The temporary truce on tariffs between China and the United States could be over, injecting a new round of uncertainty into the global financial markets and suspending hopes that a resolution to the countries’ trade impasse was likely.
US President Donald Trump has threatened to raise the tariff on $200 billion-worth of Chinese imports to 25% from 10% by Friday May 10. He also said that the US may impose annual tariffs on the remainder of Chinese imports, but this would involve around $325 billion of material, would require public comment and would take a few months to implement.
The potential escalation in the tariff war between the two trade superpowers came as a Chinese delegation was set to meet US officials in Washington later this week. This has led many observers to suggest that Trump’s comments are a tactical move by the dealmaker president in an attempt to force concessions ahead of the talks.
That was probably why commodities prices have shown a relatively subdued reaction so far. After all, the same threat was used just before the US called its temporary ‘ceasefire’ in November on planned tariff increases, allowing talks to progress.

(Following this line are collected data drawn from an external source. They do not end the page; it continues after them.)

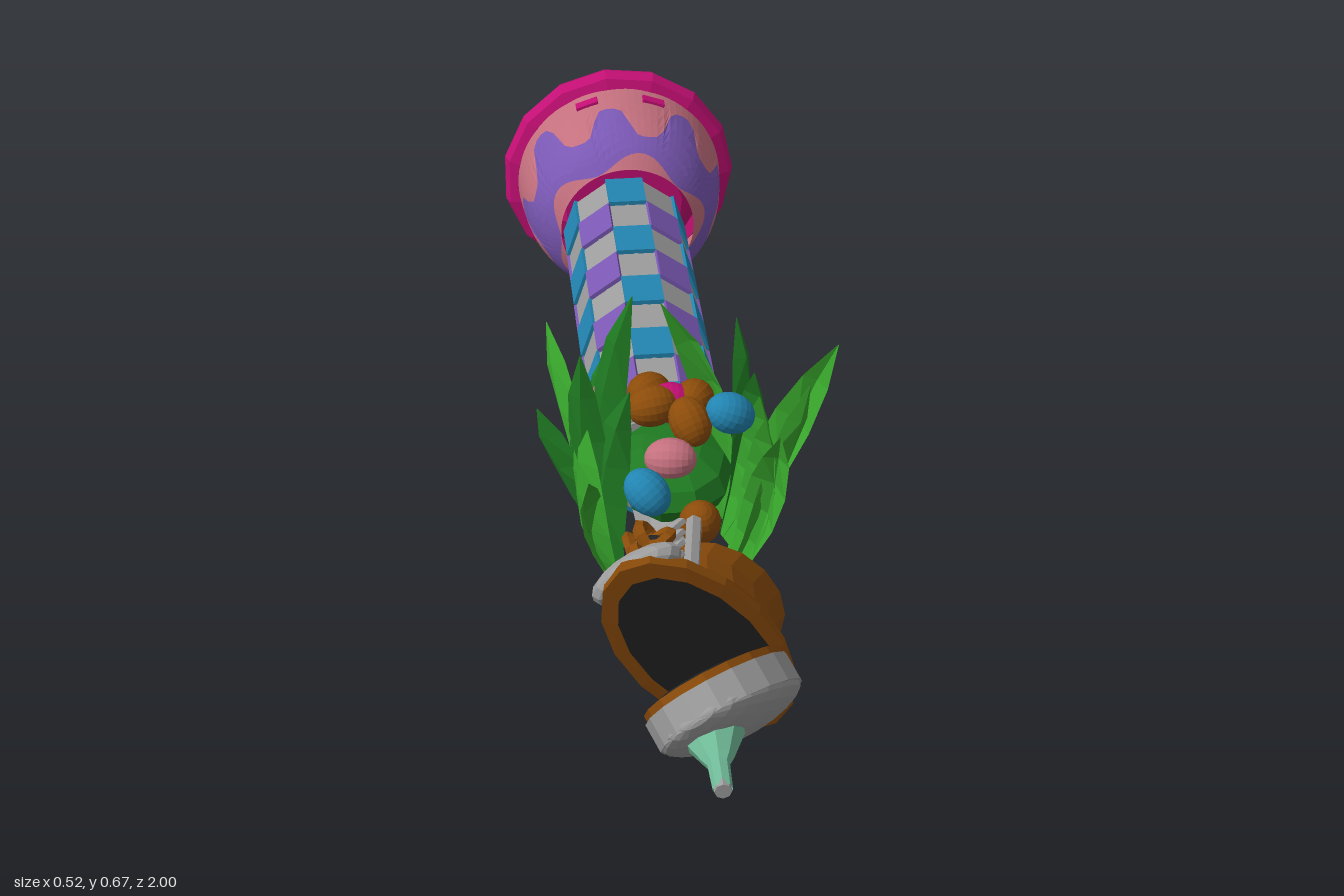
import * as THREE from 'three';

const mat = (name, color) => Object.assign(
  new THREE.MeshStandardMaterial({ color, flatShading: true, side: THREE.DoubleSide }), { name });
const M = {
  grey: mat('grey', 0x9c9c9c), blue: mat('blue', 0x2285b2), purple: mat('purple', 0x7a58b4),
  pink: mat('pink', 0xc4707e), magenta: mat('magenta', 0xc40f74), brown: mat('brown', 0x8c4c0a),
  black: mat('black', 0x242424), darkGreen: mat('dark green', 0x1f7a22),
  green: mat('leaf green', 0x38a62c), mint: mat('mint', 0x70ba98),
};
const V = (x, y, z) => new THREE.Vector3(x, y, z);
const AX = -0.032, AY = 0.262; // barrel axis

function add(parent, name, geo, material, x = 0, y = 0, z = 0) {
  const m = new THREE.Mesh(geo, material);
  m.name = name;
  m.position.set(x, y, z);
  parent.add(m);
  return m;
}

// Skin a list of equally long point rows
function loft(rows) {
  const n = rows[0].length, pos = [], idx = [];
  rows.forEach(r => r.forEach(p => pos.push(p.x, p.y, p.z)));
  for (let i = 0; i < rows.length - 1; i++) for (let j = 0; j < n - 1; j++) {
    const a = i * n + j, b = a + n;
    idx.push(a, a + 1, b, a + 1, b + 1, b);
  }
  const g = new THREE.BufferGeometry();
  g.setAttribute('position', new THREE.Float32BufferAttribute(pos, 3));
  g.setIndex(idx);
  g.computeVertexNormals();
  return g;
}

const rod = (r0, r1, len, n) => new THREE.CylinderGeometry(r0, r1, len, n).rotateX(Math.PI / 2);

// Ten-sided barrel: nine rings of chequered blocks
function barrel() {
  const g = new THREE.Group();
  g.name = 'barrel';
  g.position.set(AX, AY, 0);
  add(g, 'barrelCore', rod(0.108, 0.108, 0.838, 10), M.grey, 0, 0, -0.319);
  for (let ring = 0; ring < 9; ring++) for (let k = 0; k < 10; k++) {
    const painted = (ring + k) % 2 === 0;
    const material = painted ? (ring % 2 ? M.purple : M.blue) : M.grey;
    const a = Math.PI / 2 + k * Math.PI / 5, d = painted ? 0.104 : 0.099;
    const block = add(g, 'barrelBlock', new THREE.BoxGeometry(0.022, 0.073, painted ? 0.092 : 0.082),
      material, d * Math.cos(a), d * Math.sin(a), 0.054 - ring * 0.0932);
    block.rotation.z = a;
  }
  return g;
}

// Flared bell with a wavy painted band
function bell() {
  const g = new THREE.Group();
  g.name = 'bell';
  g.position.set(AX + 0.007, AY, 0);
  const profile = new THREE.CatmullRomCurve3(
    [V(0.132, 0, -0.74), V(0.165, 0, -0.775), V(0.192, 0, -0.84), V(0.208, 0, -0.97)]);
  const band = (name, material, f0, f1) => {
    const rows = [];
    for (let i = 0; i <= 5; i++) {
      const row = [];
      for (let j = 0; j <= 84; j++) {
        const a = j / 84 * Math.PI * 2;
        const p = profile.getPoint(THREE.MathUtils.lerp(f0(a), f1(a), i / 5));
        row.push(V(p.x * Math.cos(a), p.x * Math.sin(a), p.z));
      }
      rows.push(row);
    }
    add(g, name, loft(rows), material);
  };
  const low = a => 0.13 + 0.12 * Math.sin(5 * a + 1);
  const high = a => 0.66 + 0.16 * Math.tanh(2 * Math.sin(8 * a + 0.6)) + 0.05 * Math.sin(3 * a);
  band('bellThroat', M.pink, () => 0, low);
  band('bellDrips', M.purple, low, high);
  band('bellEdge', M.pink, high, () => 1);
  for (const a of [1.23, 1.9]) {
    const spot = add(g, 'bellSpot', new THREE.BoxGeometry(0.008, 0.045, 0.022), M.magenta,
      0.202 * Math.cos(a), 0.202 * Math.sin(a), -0.91);
    spot.rotation.z = a;
  }
  add(g, 'bellRim', new THREE.TorusGeometry(0.206, 0.029, 8, 15), M.magenta, 0, 0, -0.971);
  add(g, 'bellLining', new THREE.CylinderGeometry(0.115, 0.195, 0.14, 15, 1, true).rotateX(Math.PI / 2),
    M.magenta, 0, 0, -0.9);
  // muzzle plate inside the bell, with painted patches
  add(g, 'bellBack', rod(0.118, 0.118, 0.01, 15), M.magenta, 0, 0, -0.83);
  add(g, 'muzzlePlate', rod(0.118, 0.118, 0.008, 4).rotateZ(0.4), M.grey, 0, 0, -0.836);
  add(g, 'greenPatch', rod(0.048, 0.048, 0.008, 6), M.green, 0.005, -0.042, -0.841);
  add(g, 'purplePatch', rod(0.028, 0.028, 0.008, 5), M.purple, 0.025, 0.06, -0.841);
  return g;
}

// Folded grass blade rising from the barrel's side; twist turns its face to the front
function blade(parent, side, z, tip, width, twist, material) {
  const base = V(AX + side * 0.09, 0.175, z);
  const mid = V(THREE.MathUtils.lerp(AX + side * 0.16, tip.x, 0.25), 0.18 + (tip.y - 0.18) * 0.55,
    THREE.MathUtils.lerp(z, tip.z, 0.35));
  const curve = new THREE.QuadraticBezierCurve3(base, mid, tip);
  const rows = [0.7, 0.95, 1, 0.85, 0.55, 0.02].map((w, i) => {
    const p = curve.getPoint(i / 5), t = curve.getTangent(i / 5);
    const across = V(Math.sin(twist * i / 3), 0, Math.cos(twist * i / 3));
    across.addScaledVector(t, -across.dot(t)).normalize();
    const out = across.clone().cross(t).normalize();
    if (out.x * side < 0) out.negate();
    const h = w * width / 2;
    return [p.clone().addScaledVector(across, -h), p.clone().addScaledVector(out, h * 0.5),
      p.clone().addScaledVector(across, h)];
  });
  add(parent, 'grassBlade', loft(rows), material);
}

function nest() {
  const g = new THREE.Group();
  g.name = 'nest';
  add(g, 'innerBarrel', rod(0.05, 0.07, 0.36, 8), M.grey, AX, 0.235, 0.28);
  add(g, 'nestFloor', new THREE.SphereGeometry(1, 10, 6).scale(0.105, 0.06, 0.135), M.darkGreen, AX, 0.345, 0.24);
  // broad leaves wrapping both sides
  for (const side of [-1, 1]) for (const z of [0.17, 0.245, 0.32])
    blade(g, side, z, V(AX + side * 0.15, 0.49, z), 0.135, 0.3, z > 0.2 ? M.green : M.darkGreen);
  // long blades: side, base z, tip, twist
  [['darkGreen', -1, 0.2, -0.095, 0.675, 0.2, 0.7], ['darkGreen', -1, 0.28, -0.19, 0.62, 0.29, 0.9],
    ['green', -1, 0.16, -0.23, 0.51, 0, 0.5], ['darkGreen', -1, 0.22, -0.26, 0.46, 0.2, 0.8],
    ['green', -1, 0.32, -0.19, 0.47, 0.45, -0.5], ['darkGreen', -1, 0.3, -0.11, 0.555, 0.31, 0.9],
    ['green', 1, 0.16, -0.04, 0.615, 0.13, 0.8], ['green', 1, 0.23, 0.255, 0.57, 0.22, 0.9],
    ['green', 1, 0.29, 0.2, 0.53, 0.28, -0.8], ['green', 1, 0.32, 0.14, 0.48, 0.36, 0.8],
    ['darkGreen', 1, 0.16, 0.1, 0.53, 0.05, -0.5], ['darkGreen', -1, 0.16, -0.12, 0.5, 0.06, 0.6],
  ].forEach(([c, s, z, x, y, tz, twist]) => blade(g, s, z, V(x, y, tz), 0.09, twist, M[c]));
  // eggs
  [['pink', -0.13, 0.42, 0.13], ['brown', -0.06, 0.43, 0.12], ['brown', -0.06, 0.44, 0.18],
    ['magenta', -0.02, 0.43, 0.16], ['brown', 0.015, 0.43, 0.15], ['brown', 0, 0.44, 0.235],
    ['blue', 0.07, 0.45, 0.23], ['pink', -0.04, 0.41, 0.3], ['blue', -0.085, 0.385, 0.36],
    ['brown', 0, 0.345, 0.4],
  ].forEach(([c, x, y, z], i) => {
    const egg = add(g, 'egg', new THREE.SphereGeometry(0.036, 16, 12).scale(1, 1.25, 1), M[c], x, y, z);
    egg.rotation.set(i * 1.1, 0, i * 0.7);
  });
  return g;
}

// Rounded grip hanging under the barrel
function grip(name, z, bottom, size, tilt) {
  const s = new THREE.CapsuleGeometry(0.025, 0.24 - bottom - 0.05, 3, 8).scale(1, 1, size / 0.05);
  const m = new THREE.Mesh(s, M.grey);
  m.name = name;
  m.position.set(AX, (0.24 + bottom) / 2, z);
  m.rotation.x = tilt;
  return m;
}

// Worn boot: shaft to the back, sole peeled away to the front
function boot() {
  const g = new THREE.Group();
  g.name = 'boot';
  g.position.set(-0.02, 0.26, 0);
  g.rotation.z = 0.61;
  const ring = ([z, lo, hi, w, tilt]) => Array.from({ length: 17 }, (_, j) => {
    const a = j / 16 * Math.PI * 2, y = (lo + hi) / 2 + (hi - lo) / 2 * Math.sin(a);
    return V(0.01 + w * Math.cos(a), y, z + tilt * y);
  });
  const rings = [[0.455, -0.215, 0.09, 0.1, 0.12], [0.51, -0.17, 0.11, 0.088, 0.05], [0.57, -0.165, 0.125, 0.092, 0.02],
    [0.62, -0.19, 0.18, 0.11, 0.05], [0.65, -0.205, 0.25, 0.118, 0.1], [0.675, -0.2, 0.26, 0.118, 0.14]].map(ring);
  add(g, 'bootUpper', loft(rings), M.brown);
  const centre = ring([0.672, 0.03, 0.03, 0, 0.14]);
  add(g, 'bootCavity', loft([ring([0.674, -0.17, 0.225, 0.096, 0.14]), centre]), M.black);
  add(g, 'bootLip', loft([rings[5], ring([0.677, -0.17, 0.225, 0.096, 0.14])]), M.brown);
  add(g, 'bootCollar', loft([rings[0], ring([0.47, -0.06, -0.06, 0, 0.1])]), M.brown);
  const cap = add(g, 'toeCap', new THREE.SphereGeometry(1, 14, 8).scale(0.085, 0.045, 0.032), M.grey, 0.01, 0.205, 0.658);
  cap.rotation.x = 0.5;
  // sole flap: grey shell with raised wall, brown welt, black inside
  const flap = new THREE.Group();
  flap.name = 'soleFlap';
  flap.position.set(0.002, -0.055, 0.757);
  flap.rotation.x = 0.83;
  g.add(flap);
  add(flap, 'soleShell', new THREE.SphereGeometry(1, 20, 12).scale(0.121, 0.183, 0.042), M.grey);
  add(flap, 'soleEdge', rod(1, 1, 0.05, 18).scale(0.123, 0.183, 1), M.grey, 0, 0, -0.02);
  add(flap, 'soleWelt', rod(1, 1, 0.014, 18).scale(0.118, 0.177, 1), M.brown, 0, 0, -0.052);
  add(flap, 'soleInside', rod(1, 1, 0.008, 18).scale(0.096, 0.158, 1), M.black, 0, 0, -0.06);
  // laces and bow
  const lace = [];
  for (let i = 0; i < 9; i++) lace.push(V(0.01 + (i % 2 ? 0.055 : -0.055), 0.12 + i * 0.004, 0.45 + i * 0.02));
  add(g, 'laces', new THREE.TubeGeometry(new THREE.CatmullRomCurve3(lace), 48, 0.008, 5), M.grey);
  for (const s of [-1, 1]) {
    const edge = new THREE.LineCurve3(V(0.01 + s * 0.06, 0.09, 0.44), V(0.01 + s * 0.06, 0.13, 0.62));
    add(g, 'laceEdge', new THREE.TubeGeometry(edge, 1, 0.014, 6), M.grey);
  }
  add(g, 'bowKnot', new THREE.IcosahedronGeometry(0.032, 1).scale(1.2, 0.6, 1.2), M.black, 0.01, 0.158, 0.55);
  for (let i = 0; i < 5; i++) {
    const a = i * 1.257, bow = add(g, 'bow', new THREE.TorusGeometry(0.024, 0.011, 5, 10), M.brown,
      0.01 + 0.028 * Math.cos(a), 0.166, 0.55 + 0.028 * Math.sin(a));
    bow.rotation.set(1.2 + i * 0.2, i * 0.4, i);
  }
  return g;
}

// Tapered eight-sided nozzle, drooping towards its wide end
function nozzle() {
  const g = new THREE.Group();
  g.name = 'nozzle';
  const rows = [[0.74, 0.05, 0.24], [0.84, 0.053, 0.242], [0.92, 0.026, 0.257], [0.935, 0.018, 0.258], [0.995, 0.016, 0.258]]
    .map(([z, r, y]) => Array.from({ length: 9 }, (_, j) =>
      V(-0.026 + r * Math.cos(j * Math.PI / 4), y + r * 0.85 * Math.sin(j * Math.PI / 4), z)));
  add(g, 'nozzleCone', loft(rows), M.mint);
  add(g, 'nozzleTip', rod(0.014, 0.014, 0.02, 8), M.grey, -0.026, 0.258, 0.99);
  return g;
}

export function createModel() {
  const model = new THREE.Group();
  model.name = 'launcher';
  model.add(barrel(), bell(), nest(), boot(), nozzle(),
    grip('frontGrip', 0.35, 0.003, 0.08, -0.12), grip('rearGrip', 0.155, 0.08, 0.06, 0));
  return model;
}
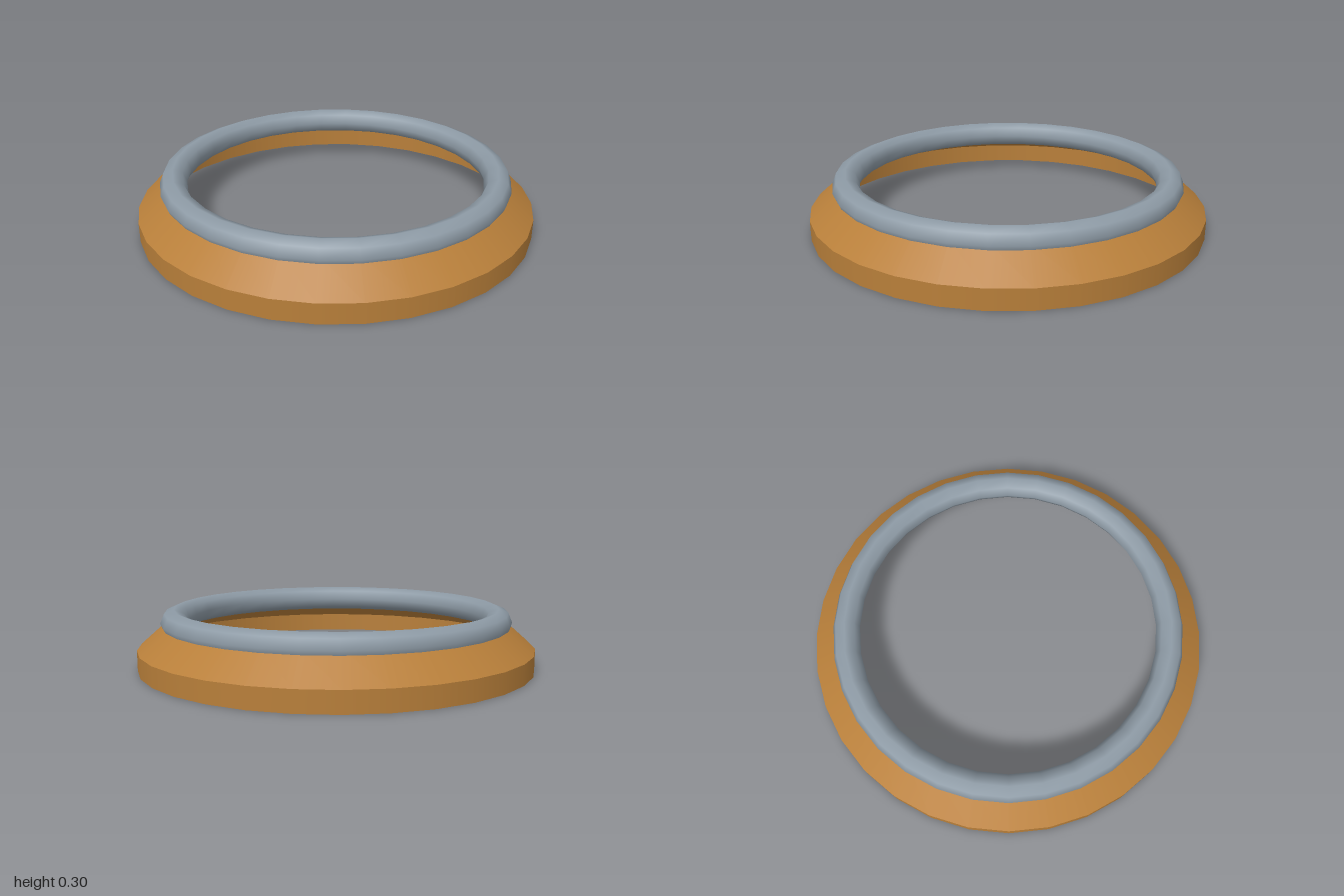
import * as THREE from 'three';

const SIDES = 32;

export function createModel() {
  const group = new THREE.Group();
  group.name = 'ringCollar';

  const bronze = new THREE.MeshStandardMaterial({ color: 0xb87f3a, side: THREE.DoubleSide });
  bronze.name = 'bronze';
  const steel = new THREE.MeshStandardMaterial({ color: 0x8e9ba6 });
  steel.name = 'steel grey';

  // Open band turned around the y axis, from one (radius, height) to another
  const band = (name, r0, y0, r1, y1) => {
    const profile = [new THREE.Vector2(r0, y0), new THREE.Vector2(r1, y1)];
    const mesh = new THREE.Mesh(new THREE.LatheGeometry(profile, SIDES), bronze);
    mesh.name = name;
    group.add(mesh);
  };

  // Thin skirt: upright base and sloping shoulder, with a hard edge between
  band('baseBand', 1, 0, 1, 0.1);
  band('slopedShoulder', 1, 0.1, 0.85, 0.232);

  // Rounded rim resting on the shoulder
  const rimGeometry = new THREE.TorusGeometry(0.817, 0.067, 8, SIDES);
  rimGeometry.rotateX(-Math.PI / 2);
  const rim = new THREE.Mesh(rimGeometry, steel);
  rim.name = 'rim';
  rim.position.y = 0.23;
  group.add(rim);

  return group;
}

But what happens if the two sides fail to reach an agreement and further tariffs are imposed?
The potential implications for growth in China, the world’s largest consumer of commodities, would be pretty stark.
The US is China’s principal export destination, accounting for almost 22% of the Chinese export market in 2018, so additional tariffs would hurt. Some analysts forecast that tariffs on all Chinese goods would wipe as much as 0.3% off the East Asian country’s gross domestic product (GDP).
Certainly, China has already demonstrated a shrewd ability to navigate the fall-out of tariffs, using the tools in its monetary policy box to ease their effects and still achieve growth. More Chinese domestic deleveraging would be inevitable in the event of further tariffs, but this would probably just offset the restraint that tariffs exert on growth, not remove the uncertainty that has already roiled in the markets for months.
The prospect of additional uncertainty has already made its mark. Chinese stock markets have reacted negatively to the threat of higher tariffs, with the Shanghai Composite initially falling by 5.6%.
Stock markets in the US, meanwhile, initially responded in a far less dramatic manner, dipping by around 0.5% on May 6.
That may in part be because Chinese imports represent around 2.5% of US GDP and the stakes were perceived to be lower. But the rout accelerated on May 7, with the Dow more than 500 points lower, and industrial and technology stocks especially badly hit, due to their reliance on the global trade in materials and finished goods.
The goods subject to the new 25% tariff rate would include a wide variety of products that require metals, used for key components in the automotive, technology, aerospace and transportation sectors.
Carmakers – which have already been hit by separate US tariffs on imports of aluminium and steel – have spent years targeting China for sales, and have been forced to raise prices to compensate for retaliatory tariffs imposed on the US last year.
The three-month price of nickel on the London Metal Exchange - often viewed as a proxy for Chinese sentiment due to its use in stainless steel - dipped to a low of $11,990 per tonne on May 7, its first move below $12,000 per tonne since January 28.
Agricultural commodities such as soybeans, corn, dairy and pork have similarly been targets of China’s retaliatory tariffs, leading the US government to create an emergency aid package to help farmers, who form a critical portion of the president’s voting base.
While it was not clear exactly why tensions have suddenly been ratcheted up, US Trade Representative Robert Lighthizer and Treasury Secretary Steven Mnuchin said that China has backtracked on commitments it had made when the talks progressed.
The sticking point seemed to concern intellectual property theft, with China resisting US demands for legal changes to address this issue and disagreeing over the enforcement mechanism that would be attached.
China’s chief trade negotiator and vice premier, Liu He, nonetheless will still meet for talks in Washington, suggesting that backroom negotiations were continuing and that an 11th-hour deal was possible.
Yet the threat of a tariff rise as early as May 10 leaves little time for thrashing out the details of a deal that would suit all sides. Moreover, Chinese Premier Xi Jinping will want to manage domestic perceptions and would therefore be unlikely to capitulate to US demands and appear to surrender in a show of apparent weakness.
It is already a sensitive week for Xi, with the chief financial officer of technology company Huawei, Meng Wanzhou, facing a court hearing in Canada on May 8 that could end in her extradition to the US on charges of wire fraud, bank fraud and conspiracy.
It is entirely possible that China may have predicted the threat of higher tariffs and has already prepared series of concessions that would allow a resolution to the talks this week. It is also possible that it did not do so, and is willing to dig in and take a longer-term stance.
In other words, the only thing that is clear is that the uncertainty that last year weighed on Chinese growth and gripped the financial markets, including perceived risky assets such as commodities, is now back with a vengeance.